# Exposure in Negative Binomial regression and other distributions

For a Poisson regression we can model exposure $\epsilon_i$ in observation $Y_i$ as $Y_i \sim Poisson(\epsilon_i*\lambda)$.

For instance, in a Poisson regression, if we observe:

$y = \begin{bmatrix} 2 & 3 & 4 & 5 \end{bmatrix}$

With exposures $\epsilon = \begin{bmatrix} 2 & 1 & 1 & 1 \end{bmatrix}$

And covariate $x = \begin{bmatrix} 2.1 & 3.1 & 4.3 & 5.2 \end{bmatrix}$

We'll have a regression with the same coeficients as if we have observed:

$y = \begin{bmatrix} 1 & 1 & 3 & 4 & 5 \end{bmatrix}$

With exposures $\epsilon = \begin{bmatrix} 1 & 1 & 1 & 1 & 1 \end{bmatrix}$

And covariate $x = \begin{bmatrix} 2.1 & 2.1 & 3.1 & 4.3 & 5.2 \end{bmatrix}$

This because is Poisson can be written as (proportional to) $\lambda^{(\sum Y)} e^{(\sum \epsilon)}$, so it doesn't matter as long as we keep the total sum of y's and exposure constant and this, correct me if I'm wrong, is a tautology of the property of the Poisson mean and variance being equal.

This does not follow for a negative binomial because its variance is different from its mean.

Here's an example in R to illustrate that this follows for Poisson, but it doesn't for negative binomial:

require(MASS)
#These 3 have the same coefficients:
glm(c(Days*2,Days[-1]) ~ Sex/(Age + Eth * Lrn) + offset(log(c(2,rep(1,nrow(quine)-1)))), data = quine, family=poisson())
glm(Days ~ Sex/(Age + Eth * Lrn), data = quine, weight=c(2,rep(1,nrow(quine)-1)), family=poisson())
glm(Days ~ Sex/(Age + Eth * Lrn), data = rbind(quine[1,],quine), family=poisson())

glm.nb(c(Days*2,Days[-1]) ~ Sex/(Age + Eth * Lrn) + offset(log(c(2,rep(1,nrow(quine)-1)))), data = quine)
#the above produces different coefficients from the following two:
glm.nb(Days ~ Sex/(Age + Eth * Lrn), data = quine, weight=c(2,rep(1,nrow(quine)-1)))
glm.nb(Days ~ Sex/(Age + Eth * Lrn), data = rbind(quine[1,],quine))

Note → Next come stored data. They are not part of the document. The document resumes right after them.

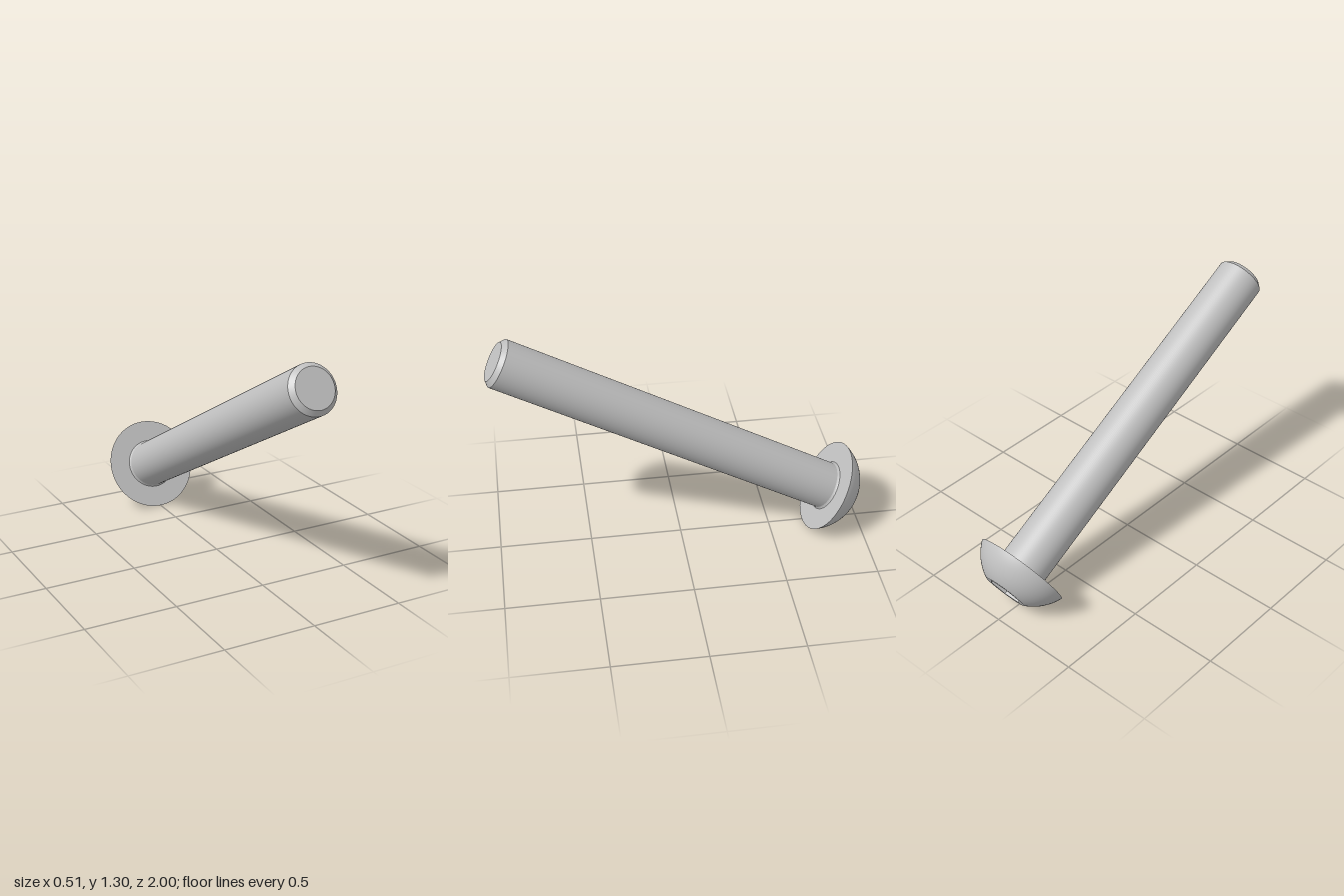
import * as THREE from 'three';

const HEAD_R = 0.255, HEAD_H = 0.144, FLAT_R = 0.12;
const SHAFT_R = 0.13, TIP_R = 0.105, LENGTH = 2.018, CHAMFER = 0.025;
const HEX_R = 0.1, HEX_DEPTH = 0.09;

export function createModel() {
  const steel = new THREE.MeshStandardMaterial({ color: 0xc0c0c0, side: THREE.DoubleSide });
  steel.name = 'steel grey';

  // The bolt is built along local y: head below 0, tip at the top.
  const bolt = new THREE.Group();
  bolt.name = 'bolt';

  const add = (name, geometry) => {
    const mesh = new THREE.Mesh(geometry, steel);
    mesh.name = name;
    bolt.add(mesh);
    return mesh;
  };
  const lathe = (name, points) =>
    add(name, new THREE.LatheGeometry(points.map(([r, y]) => new THREE.Vector2(r, y)), 96));

  // Domed head: spherical arc from the flat crown to the sharp rim
  const centre = (HEAD_R ** 2 - FLAT_R ** 2 - HEAD_H ** 2) / (2 * HEAD_H);
  const radius = Math.hypot(HEAD_R, centre);
  const a0 = Math.asin(FLAT_R / radius), a1 = Math.asin(HEAD_R / radius);
  const dome = [];
  for (let i = 0; i <= 20; i++) {
    const a = a0 + (a1 - a0) * i / 20;
    dome.push([radius * Math.sin(a), centre - radius * Math.cos(a)]);
  }
  lathe('headDome', dome);
  lathe('headUnderside', [[HEAD_R, 0], [SHAFT_R, 0]]);

  // Flat crown with a hexagonal opening
  const crown = new THREE.Shape().absarc(0, 0, FLAT_R, 0, Math.PI * 2);
  const hexPoints = [];
  for (let i = 0; i < 6; i++) {
    const a = i * Math.PI / 3;
    hexPoints.push(new THREE.Vector2(HEX_R * Math.cos(a), HEX_R * Math.sin(a)));
  }
  crown.holes.push(new THREE.Path(hexPoints));
  add('headCrown', new THREE.ShapeGeometry(crown, 48).rotateX(Math.PI / 2).translate(0, -HEAD_H, 0));

  // Hex socket: flat walls and floor
  const walls = new THREE.CylinderGeometry(HEX_R, HEX_R, HEX_DEPTH, 6, 1, true, Math.PI / 2).toNonIndexed();
  walls.computeVertexNormals();
  add('socketWalls', walls.translate(0, HEX_DEPTH / 2 - HEAD_H, 0));
  add('socketFloor', new THREE.ShapeGeometry(new THREE.Shape(hexPoints))
    .rotateX(Math.PI / 2).translate(0, HEX_DEPTH - HEAD_H, 0));

  // Shank with a small fillet under the head, then chamfer and end face
  lathe('shankFillet', [[SHAFT_R + 0.008, 0], [SHAFT_R + 0.003, 0.004], [SHAFT_R, 0.012]]);
  lathe('shank', [[SHAFT_R, 0.012], [SHAFT_R, LENGTH - CHAMFER]]);
  lathe('tipChamfer', [[SHAFT_R, LENGTH - CHAMFER], [TIP_R, LENGTH]]);
  lathe('tipFace', [[TIP_R, LENGTH], [0, LENGTH]]);

  // Lean the bolt so it rests on the head rim with its tip forward and up
  bolt.rotation.x = THREE.MathUtils.degToRad(61.05);
  bolt.position.set(0, 0.225, -0.816);

  const model = new THREE.Group();
  model.name = 'buttonHeadBolt';
  model.add(bolt);
  return model;
}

So, can we still use exposure on it in the same fashion like: $Y_i \sim Negative\_binomial(\epsilon_i*\mu, \phi)$ (parametrized using mean and overdispersion)? What about other distributions, does this idea of exposure could be applied, say, for a binomial? How? We would be obligated to parametrize it using the mean?